==== INPUT
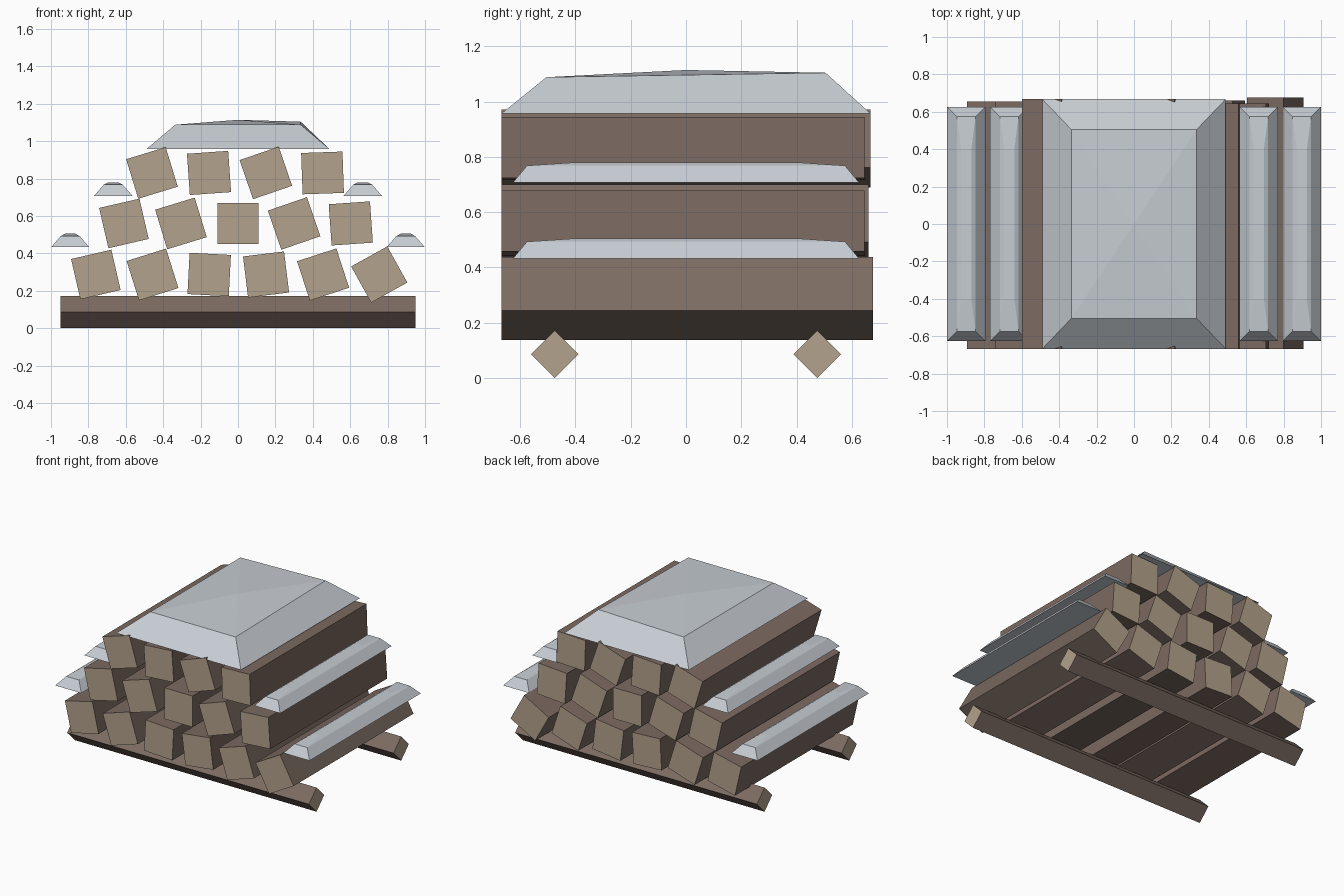
import bpy
import bmesh
from math import radians
from mathutils import Matrix

default = bpy.data.objects.get("Cube")
if default:
    bpy.data.objects.remove(default, do_unlink=True)


def material(name, rgb):
    mat = bpy.data.materials.new(name)
    mat.use_nodes = True
    color = (*rgb, 1)
    mat.diffuse_color = color
    mat.node_tree.nodes["Principled BSDF"].inputs["Base Color"].default_value = color
    return mat


bark = material("brown_bark", (0.20, 0.145, 0.12))
cut_wood = material("tan_cut_wood", (0.45, 0.36, 0.262))
snow = material("pale_snow", (0.57, 0.61, 0.65))


def finish(name, bm, mats):
    bmesh.ops.recalc_face_normals(bm, faces=bm.faces[:])
    mesh = bpy.data.meshes.new(name)
    bm.to_mesh(mesh)
    bm.free()
    for mat in mats:
        mesh.materials.append(mat)
    obj = bpy.data.objects.new(name, mesh)
    bpy.context.collection.objects.link(obj)
    return obj


def beam(name, center, size, axis, angle):
    """Square timber turned about its own length, with cut wood on both ends."""
    bm = bmesh.new()
    bmesh.ops.create_cube(bm, size=1)
    bmesh.ops.scale(bm, vec=size, verts=bm.verts)
    for face in bm.faces:
        face.normal_update()
        along = face.normal.x if axis == "X" else face.normal.y
        face.material_index = int(abs(along) > 0.9)
    turn = Matrix.Rotation(radians(angle), 4, axis)
    bmesh.ops.transform(bm, matrix=Matrix.Translation(center) @ turn, verts=bm.verts)
    return finish(name, bm, (bark, cut_wood))


def snow_cap(name, x, base, shoulder, crown, tilt=0):
    """Snow slab from rectangles (half x, half y, z); tilt lifts one shoulder corner."""
    bm = bmesh.new()
    rings = []
    for hx, hy, z in (base, shoulder, crown):
        rings.append([bm.verts.new((x + sx * hx, sy * hy, z))
                      for sx, sy in ((-1, -1), (1, -1), (1, 1), (-1, 1))])
    rings[1][2].co.z += tilt
    bm.faces.new(rings[0])
    bm.faces.new(rings[2])
    for low, high in zip(rings, rings[1:]):
        for i in range(4):
            j = (i + 1) % 4
            bm.faces.new((low[i], low[j], high[j], high[i]))
    bmesh.ops.remove_doubles(bm, verts=bm.verts[:], dist=0.0005)
    return finish(name, bm, (snow,))


# Two rails lying on their edges
for name, y in (("front_rail", -0.475), ("back_rail", 0.475)):
    beam(name, (0, y, 0.086), (1.9, 0.121, 0.121), "X", 45)

# Stacked logs: x, clockwise-free tilt in degrees, back end y
SIDE = 0.221
FRONT = -0.668
rows = {
    "bottom": (0.287, ((-0.76, 13, 0.655), (-0.457, 17.5, 0.66), (-0.154, -3, 0.66),
                       (0.15, 7, 0.66), (0.455, 18, 0.66), (0.755, 29, 0.677))),
    "middle": (0.56, ((-0.61, 13, 0.655), (-0.305, 17, 0.66), (0, 0, 0.66),
                      (0.30, 19, 0.66), (0.603, 4, 0.645))),
    "top": (0.83, ((-0.46, 17, 0.668), (-0.155, 4, 0.668),
                   (0.149, 19, 0.668), (0.452, 2, 0.645))),
}
for row, (z, logs) in rows.items():
    for i, (x, tilt, back) in enumerate(logs, 1):
        beam(f"{row}_log_{i}", (x, (FRONT + back) / 2, z),
             (SIDE, back - FRONT, SIDE), "Y", -tilt)

# Large snow slab on top, rising to a point
snow_cap("top_snow", 0, (0.49, 0.667, 0.957), (0.335, 0.505, 1.088), (0, 0, 1.114), 0.016)

# Narrow snow strips on the steps at both sides
for side, s in (("left", 1), ("right", -1)):
    for level, x, z in (("lower", 0.897, 0.433), ("upper", 0.667, 0.708)):
        snow_cap(f"{level}_{side}_snow", s * x, (0.102, 0.625, z),
                 (0.05, 0.575, z + 0.06), (0.027, 0.4, z + 0.072))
========
| TASK ITEM |
Exactly as written, restate the lines above from the opening line through the one holding "(0.20, 0.145, 0.12))", omitting the pictures.

| TASK SOLUTION |
import bpy
import bmesh
from math import radians
from mathutils import Matrix

default = bpy.data.objects.get("Cube")
if default:
    bpy.data.objects.remove(default, do_unlink=True)


def material(name, rgb):
    mat = bpy.data.materials.new(name)
    mat.use_nodes = True
    color = (*rgb, 1)
    mat.diffuse_color = color
    mat.node_tree.nodes["Principled BSDF"].inputs["Base Color"].default_value = color
    return mat


bark = material("brown_bark", (0.20, 0.145, 0.12))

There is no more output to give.